On Tuesday, Iraq put six oil and two gas fields on offer to foreign firms in the country's first bidding process in over three decades. More than 30 international oil companies participated but only one contract was secured due to tough financial terms.
"This round didn't meet the government's desire," Nouri al-Maliki told reporters at a joint news conference with his visiting French counterpart, Francois Fillon. "There will be more rounds in the future," al-Maliki added.
The only winner in the daylong process were British giant BP and its Chinese consortium partner CNPC with its bid to develop the southern giant Rumaila field oil field with 17.8 billion barrels.

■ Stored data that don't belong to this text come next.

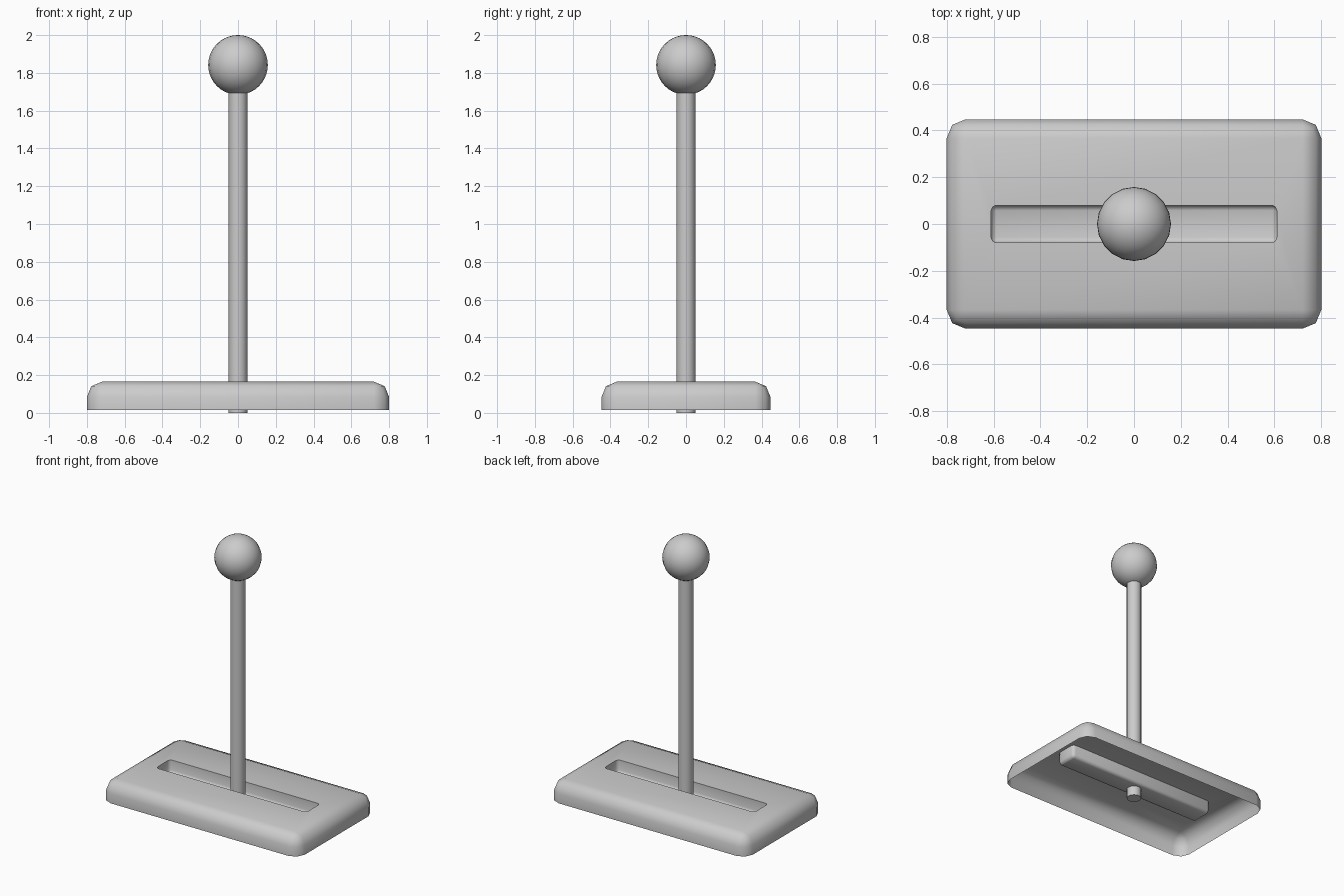
import bpy, bmesh, math

if "Cube" in bpy.data.objects:
    bpy.data.objects.remove(bpy.data.objects["Cube"])


def rounded_rect(bm, hx, hy, r, z, seg=2):
    """Counter-clockwise ring of vertices with rounded corners."""
    ring = []
    for k, (sx, sy) in enumerate([(1, 1), (-1, 1), (-1, -1), (1, -1)]):
        for i in range(seg + 1):
            a = math.pi / 2 * (k + i / seg)
            ring.append(bm.verts.new((sx * (hx - r) + r * math.cos(a),
                                      sy * (hy - r) + r * math.sin(a), z)))
    return ring


def smooth(obj, angle):
    bpy.ops.object.select_all(action='DESELECT')
    obj.select_set(True)
    bpy.context.view_layer.objects.active = obj
    bpy.ops.object.shade_smooth_by_angle(angle=math.radians(angle))


# Base: open-bottomed shell with rounded top edges and a sunken slot
HX, HY, TOP, BOTTOM, R = 0.80, 0.447, 0.165, 0.015, 0.08
SX, SY, FLOOR, SR = 0.61, 0.08, 0.07, 0.022
bm = bmesh.new()
rings = [rounded_rect(bm, HX, HY, R, BOTTOM)]
for i in range(3):
    a = math.pi / 4 * i
    inset = R * (1 - math.cos(a))
    rings.append(rounded_rect(bm, HX - inset, HY - inset, R - inset,
                              TOP - R + R * math.sin(a)))
rings.append(rounded_rect(bm, SX, SY, SR, TOP))
for i in range(3):
    a = math.pi / 4 * i
    inset = SR * (1 - math.cos(a))
    rings.append(rounded_rect(bm, SX - inset, SY - inset, SR - inset,
                              FLOOR + SR - SR * math.sin(a)))
for lo, hi in zip(rings, rings[1:]):
    n = len(lo)
    for i in range(n):
        j = (i + 1) % n
        bm.faces.new((lo[i], lo[j], hi[j], hi[i]))
bm.faces.new(rings[-1])
bmesh.ops.remove_doubles(bm, verts=bm.verts, dist=1e-5)
mesh = bpy.data.meshes.new("base_plate")
bm.to_mesh(mesh)
bm.free()
base = bpy.data.objects.new("base_plate", mesh)
bpy.context.collection.objects.link(base)
smooth(base, 50)

# Lever rod passing through the slot floor
bpy.ops.mesh.primitive_cylinder_add(vertices=20, radius=0.05, depth=1.72,
                                    location=(0, 0, 0.86))
rod = bpy.context.object
rod.name = "lever_rod"
smooth(rod, 40)

# Ball knob
bpy.ops.mesh.primitive_uv_sphere_add(segments=20, ring_count=20, radius=0.158,
                                     location=(0, 0, 1.842))
knob = bpy.context.object
knob.name = "ball_knob"
smooth(knob, 60)
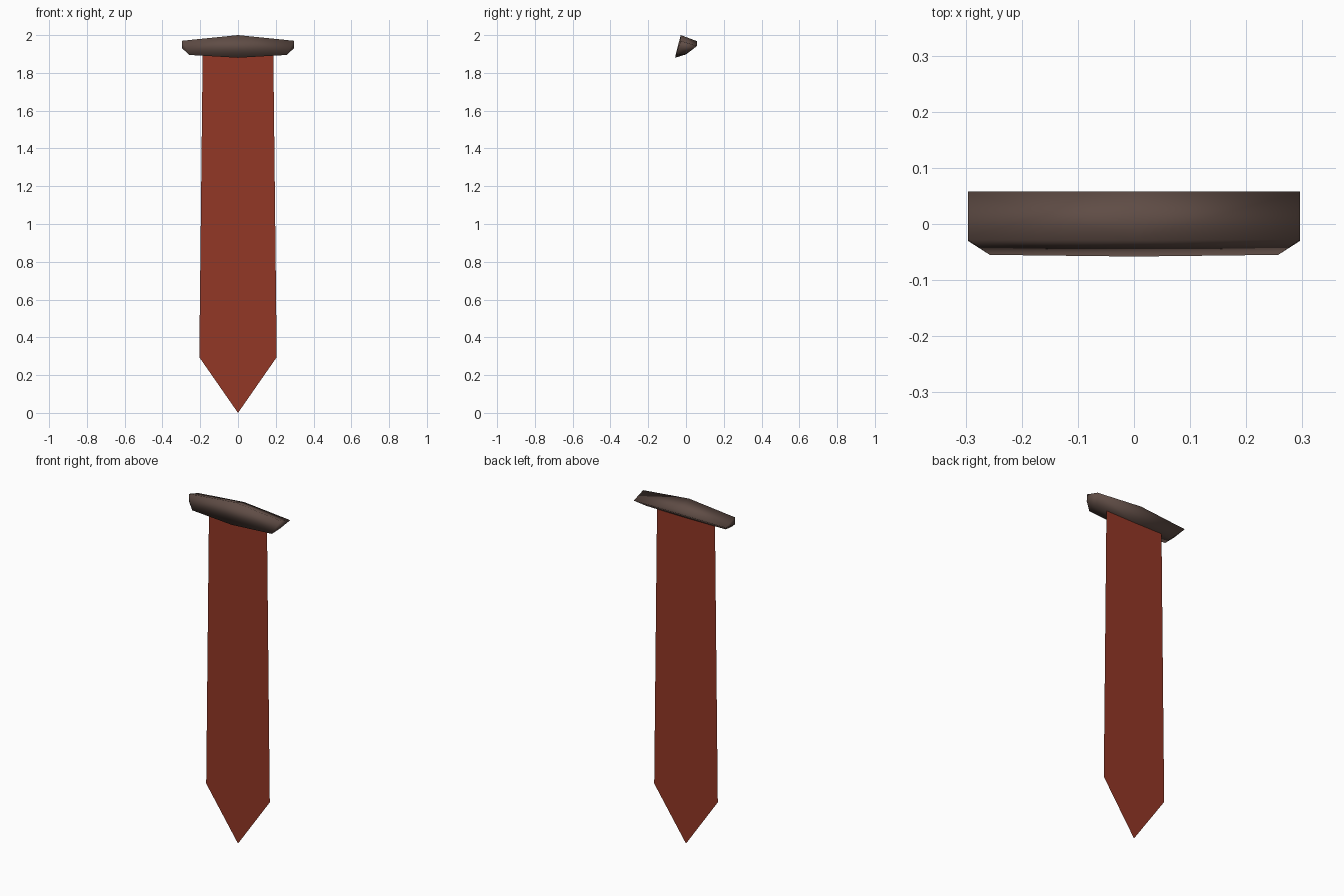
import bpy, bmesh

if "Cube" in bpy.data.objects:
    bpy.data.objects.remove(bpy.data.objects["Cube"])


def material(name, rgb):
    m = bpy.data.materials.new(name)
    m.diffuse_color = (*rgb, 1.0)
    m.use_nodes = True
    m.node_tree.nodes["Principled BSDF"].inputs["Base Color"].default_value = m.diffuse_color
    return m


def add_object(name, bm, mat):
    me = bpy.data.meshes.new(name)
    bm.to_mesh(me)
    bm.free()
    me.materials.append(mat)
    ob = bpy.data.objects.new(name, me)
    bpy.context.collection.objects.link(ob)
    return ob


red = material("red_cloth", (0.29, 0.038, 0.019))
brown = material("dark_brown_wood", (0.115, 0.073, 0.060))

# Hanging cloth: thin single sheet with a pointed lower end
bm = bmesh.new()
half = [(0.187, 1.90), (0.205, 0.295)]
outline = [(-x, z) for x, z in half] + [(0, 0)] + [(x, z) for x, z in reversed(half)]
bm.faces.new([bm.verts.new((x, 0, z)) for x, z in outline])
add_object("banner_cloth", bm, red)

# Top bar: faceted wedge, tilted front face, sloping top, chamfered ends
centre = [(-0.028, 2.0), (-0.058, 1.88), (0.0, 1.898), (0.058, 1.968)]
shoulder = [(-0.055, 1.895), (0.0, 1.90)]
end = [(-0.028, 1.97), (-0.030, 1.93), (0.058, 1.942)]
bm = bmesh.new()
for x, section in ((0, centre), (0.257, shoulder), (0.296, end)):
    for side in ((1, -1) if x else (1,)):
        for y, z in section:
            bm.verts.new((side * x, y, z))
bmesh.ops.convex_hull(bm, input=bm.verts[:])
bmesh.ops.recalc_face_normals(bm, faces=bm.faces[:])
for f in bm.faces:
    f.smooth = True
add_object("top_bar", bm, brown)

The BP-led consortium had bid $3.99 for per barrel produced but slashed their price to the $2 per barrel payment sought by the oil ministry. They were competing with a consortium led by U.S. giant Exxon Mobil, which refused to amend its offer of $4.80 per barrel.
Iraq's Cabinet approved the deal on Wednesday. A date for signing the final deal has not yet been determined.
In desperate need for cash to boost the country's cash-stripped economy, Iraqi Oil Ministry is planning to expedite its second oil bidding round to develop 11 oil and gas fields, its spokesman Assem Jihad said.
The process had been scheduled to be completed by end of this year, but Jihad said it would be held sooner although the exact date has yet to be determined.
Jihad told The Associated Press that a meeting will be held in August in Istanbul with representatives from nine pre-qualified oil companies to discuss the process.
He also said two gas fields and five oil fields will be left open for development once the Iraqi National Oil Co., which was dissolved by Saddam Hussein in the 1980s, is re-established.
The national oil company's revival depends on the passage of a hydrocarbon law that has been stalled in the parliament since 2007 due to disputes between the central government in Baghdad and the semiautonomous Kurdish region in the north.
The promise of access to about 43 billion of Iraq's 115 billion barrels of crude reserves was apparently not appetizing enough for foreign firms to overlook the inherit risks they faced in a country still emerging from decades of sanctions and the 2003 U.S.-led invasion.
Many lawmakers have opposed the bidding process from the start, saying the oil minister's push to have the contracts approved by the Cabinet instead of the parliament renders them illegal. Many ordinary Iraqis -- who still say the U.S.-led war was mainly for oil -- worry that giving foreign firms access to the country's key resource opens the door for economic occupation.
Iraq, which depends on oil revenues for more than 90 percent of its budget, had to cut its spending plan for this year from $79 billion to $58.6 billion.
It produces only slightly over 2.4 million barrels a day and exports about 1.9 million barrels a day due to decades of war, UN sanctions, insurgents attacks and lack of investment.